• _Exercise details_:
Find the string "data" in the listing below and return each line it appears in.

• _Information provided_:
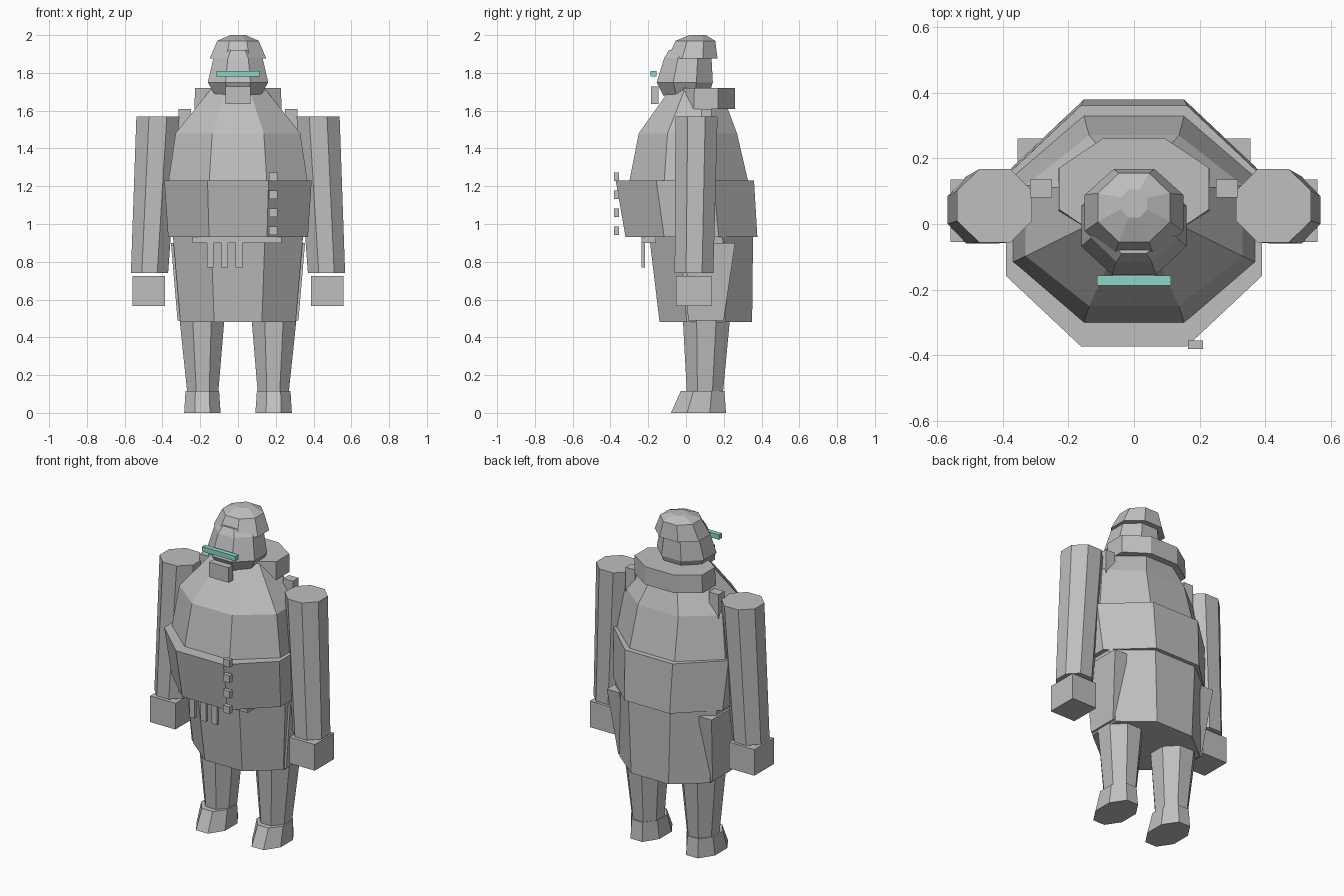
import bpy, bmesh, math

if "Cube" in bpy.data.objects:
    bpy.data.objects.remove(bpy.data.objects["Cube"])


def material(name, rgb):
    m = bpy.data.materials.new(name)
    m.diffuse_color = (*rgb, 1)
    m.use_nodes = True
    m.node_tree.nodes["Principled BSDF"].inputs["Base Color"].default_value = m.diffuse_color
    return m


GREY = material("plain_grey", (0.52, 0.52, 0.52))
TEAL = material("teal", (0.26, 0.68, 0.57))


def finish(bm, name, mat):
    bmesh.ops.recalc_face_normals(bm, faces=bm.faces)
    mesh = bpy.data.meshes.new(name)
    bm.to_mesh(mesh)
    bm.free()
    mesh.materials.append(mat)
    ob = bpy.data.objects.new(name, mesh)
    bpy.context.collection.objects.link(ob)
    return ob


def loft(name, rings, n=8, mat=GREY):
    """Capped loft; each ring is (z, x_min, x_max, y_min, y_max) of a flat-sided polygon."""
    bm = bmesh.new()
    k = 1 / math.cos(math.pi / n)
    loops = []
    for z, x0, x1, y0, y1 in rings:
        loop = []
        for i in range(n):
            a = 2 * math.pi * (i + 0.5) / n
            loop.append(bm.verts.new(((x0 + x1) / 2 + (x1 - x0) / 2 * k * math.cos(a),
                                      (y0 + y1) / 2 + (y1 - y0) / 2 * k * math.sin(a), z)))
        loops.append(loop)
    for lo, hi in zip(loops, loops[1:]):
        for i in range(n):
            j = (i + 1) % n
            bm.faces.new((lo[i], lo[j], hi[j], hi[i]))
    bm.faces.new(loops[0])
    bm.faces.new(loops[-1])
    return finish(bm, name, mat)


def body(name, rings):
    """Loft centred on x = 0; each ring is (z, half_width, y_min, y_max)."""
    return loft(name, [(z, -h, h, y0, y1) for z, h, y0, y1 in rings])


def box(name, x0, x1, y0, y1, z0, z1, mat=GREY):
    return loft(name, [(z0, x0, x1, y0, y1), (z1, x0, x1, y0, y1)], 4, mat)


def sided(side, rings):
    return [(z, *sorted((side * a, side * b)), y0, y1) for z, a, b, y0, y1 in rings]


# Trunk
body("coat_skirt", [(0.48, 0.305, -0.14, 0.35), (0.94, 0.345, -0.195, 0.355)])
body("belly_band", [(0.93, 0.37, -0.32, 0.378), (1.23, 0.39, -0.372, 0.36)])
body("torso", [(1.20, 0.372, -0.305, 0.335), (1.48, 0.33, -0.25, 0.27), (1.72, 0.14, -0.08, 0.18)])
body("collar", [(1.61, 0.23, -0.05, 0.26), (1.72, 0.228, -0.045, 0.26)])

# Head and helmet
body("head", [(1.68, 0.12, -0.12, 0.12), (1.75, 0.16, -0.155, 0.142),
              (1.88, 0.13, -0.115, 0.135), (1.92, 0.09, -0.09, 0.11)])
body("helmet", [(1.875, 0.15, -0.10, 0.167), (1.97, 0.11, -0.055, 0.155), (2.0, 0.04, 0.02, 0.105)])
box("visor", -0.113, 0.113, -0.187, -0.157, 1.78, 1.81, TEAL)
box("mouthpiece", -0.066, 0.066, -0.185, -0.145, 1.635, 1.727)

# Belt and hanging straps
box("belt_strip", -0.24, 0.23, -0.235, -0.16, 0.90, 0.935)
for i, x in enumerate((-0.147, -0.07, 0.005)):
    box(f"strap_{i + 1}", x - 0.018, x + 0.018, -0.236, -0.218, 0.77, 0.92)

# Column of buttons
for i in range(4):
    z = 0.965 + 0.095 * i
    box(f"button_{i + 1}", 0.165, 0.21, -0.38, -0.354, z - 0.022, z + 0.022)

# Limbs and paired details
for label, s in (("left", -1), ("right", 1)):
    loft(f"{label}_arm", sided(s, [(0.74, 0.37, 0.567, -0.06, 0.145), (1.57, 0.31, 0.538, -0.056, 0.167)]))
    loft(f"{label}_hand", sided(s, [(0.565, 0.387, 0.558, -0.054, 0.135),
                                    (0.725, 0.387, 0.558, -0.054, 0.135)]), 4)
    loft(f"{label}_shoulder_clip", sided(s, [(1.46, 0.25, 0.316, 0.08, 0.135),
                                             (1.61, 0.25, 0.316, 0.08, 0.135)]), 4)
    loft(f"{label}_hip_panel", sided(s, [(0.49, 0.24, 0.32, 0.01, 0.20),
                                         (0.90, 0.27, 0.355, 0.0, 0.26)]), 4)
    loft(f"{label}_leg", sided(s, [(0.10, 0.105, 0.268, 0.005, 0.195), (0.52, 0.07, 0.312, -0.018, 0.235)]))
    loft(f"{label}_boot", sided(s, [(0.0, 0.092, 0.285, -0.08, 0.212), (0.115, 0.10, 0.278, -0.028, 0.203)]))
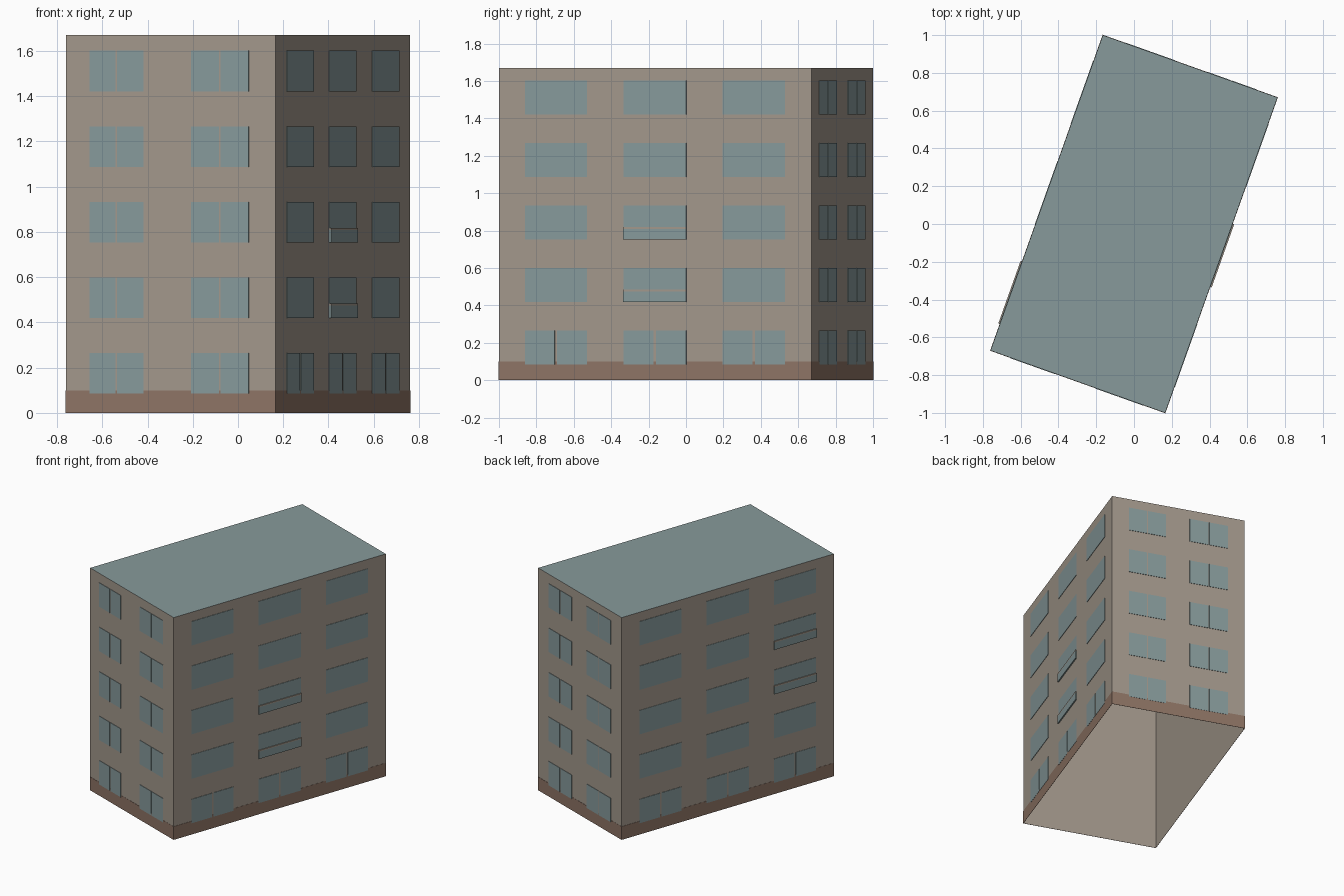
import bpy
import bmesh
from mathutils import Vector

if "Cube" in bpy.data.objects:
    bpy.data.objects.remove(bpy.data.objects["Cube"], do_unlink=True)

HEIGHT = 1.67
STOREY = HEIGHT / 5
SILL, HEAD = 0.085, 0.265
# Footprint corners, counter-clockwise from the front right-hand corner
CORNERS = [Vector(c) for c in
           ((-0.76, -0.67, 0), (0.165, -1, 0), (0.76, 0.67, 0), (-0.165, 1, 0))]
UP = Vector((0, 0, 1))


def material(name, rgb):
    mat = bpy.data.materials.new(name)
    mat.use_nodes = True
    mat.diffuse_color = (*rgb, 1)
    bsdf = mat.node_tree.nodes["Principled BSDF"]
    bsdf.inputs["Base Color"].default_value = (*rgb, 1)
    bsdf.inputs["Roughness"].default_value = 0.9
    return mat


WALL = material("warm grey render", (0.366, 0.314, 0.262))
GLASS = material("blue grey", (0.242, 0.323, 0.328))
PLINTH = material("brown plinth", (0.270, 0.174, 0.130))


def finish(name, bm, *mats):
    mesh = bpy.data.meshes.new(name)
    bm.to_mesh(mesh)
    bm.free()
    for mat in mats:
        mesh.materials.append(mat)
    obj = bpy.data.objects.new(name, mesh)
    bpy.context.collection.objects.link(obj)
    return obj


def plate(bm, side, u0, u1, z0, z1, depth):
    """Thin slab standing on one facade; u runs 0..1 along that facade."""
    start, end = CORNERS[side], CORNERS[(side + 1) % 4]
    along = end - start
    out = along.cross(UP).normalized() * depth
    ring = [start + along * u + UP * z
            for u, z in ((u0, z0), (u1, z0), (u1, z1), (u0, z1))]
    back = [bm.verts.new(p) for p in ring]
    front = [bm.verts.new(p + out) for p in ring]
    bm.faces.new(front)
    for i in range(4):
        j = (i + 1) % 4
        bm.faces.new((back[i], back[j], front[j], front[i]))


# Walls and flat roof, open underneath
bm = bmesh.new()
low = [bm.verts.new(c) for c in CORNERS]
top = [bm.verts.new(c + UP * HEIGHT) for c in CORNERS]
for i in range(4):
    j = (i + 1) % 4
    bm.faces.new((low[i], low[j], top[j], top[i]))
bm.faces.new(top).material_index = 1
finish("building_shell", bm, WALL, GLASS)

# Plinth band round the foot of the walls
bm = bmesh.new()
for side in range(4):
    plate(bm, side, -0.001, 1.001, 0, 0.1, 0.0015)
finish("plinth", bm, PLINTH)

# Window columns of each facade
LONG = [(0.084, 0.282), (0.399, 0.6), (0.717, 0.916)]
COLUMNS = {
    "front": [(0.112, 0.37), (0.598, 0.874)],
    "left": LONG,
    "back": [(0.125, 0.405), (0.585, 0.872)],
    "right": LONG,
}
for side, (name, columns) in enumerate(COLUMNS.items()):
    bm = bmesh.new()
    for floor in range(5):
        z = floor * STOREY
        for u0, u1 in columns:
            # Paired panes on the short sides and the ground floor
            if len(columns) == 2 or floor == 0:
                mid, gap = (u0 + u1) / 2, 0.004
                panes = [(u0, mid - gap), (mid + gap, u1)]
            else:
                panes = [(u0, u1)]
            for a, b in panes:
                plate(bm, side, a, b, z + SILL, z + HEAD, 0.003)
    finish(name + "_windows", bm, GLASS)

# Shallow balcony guards with a wall-coloured rail
for name, side, column, floors in (("left", 1, 1, (1, 2)), ("right", 3, 2, (2, 3))):
    u0, u1 = LONG[column]
    guard, rail = bmesh.new(), bmesh.new()
    for floor in floors:
        z = floor * STOREY + SILL
        plate(guard, side, u0, u1, z, z + 0.055, 0.009)
        plate(rail, side, u0, u1, z + 0.055, z + 0.065, 0.009)
    finish(name + "_balcony_guards", guard, GLASS)
    finish(name + "_balcony_rails", rail, WALL)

• _Output_:
if "Cube" in bpy.data.objects:
    bpy.data.objects.remove(bpy.data.objects["Cube"])
    m = bpy.data.materials.new(name)
    mesh = bpy.data.meshes.new(name)
    ob = bpy.data.objects.new(name, mesh)
if "Cube" in bpy.data.objects:
    bpy.data.objects.remove(bpy.data.objects["Cube"], do_unlink=True)
    mat = bpy.data.materials.new(name)
    mesh = bpy.data.meshes.new(name)
    obj = bpy.data.objects.new(name, mesh)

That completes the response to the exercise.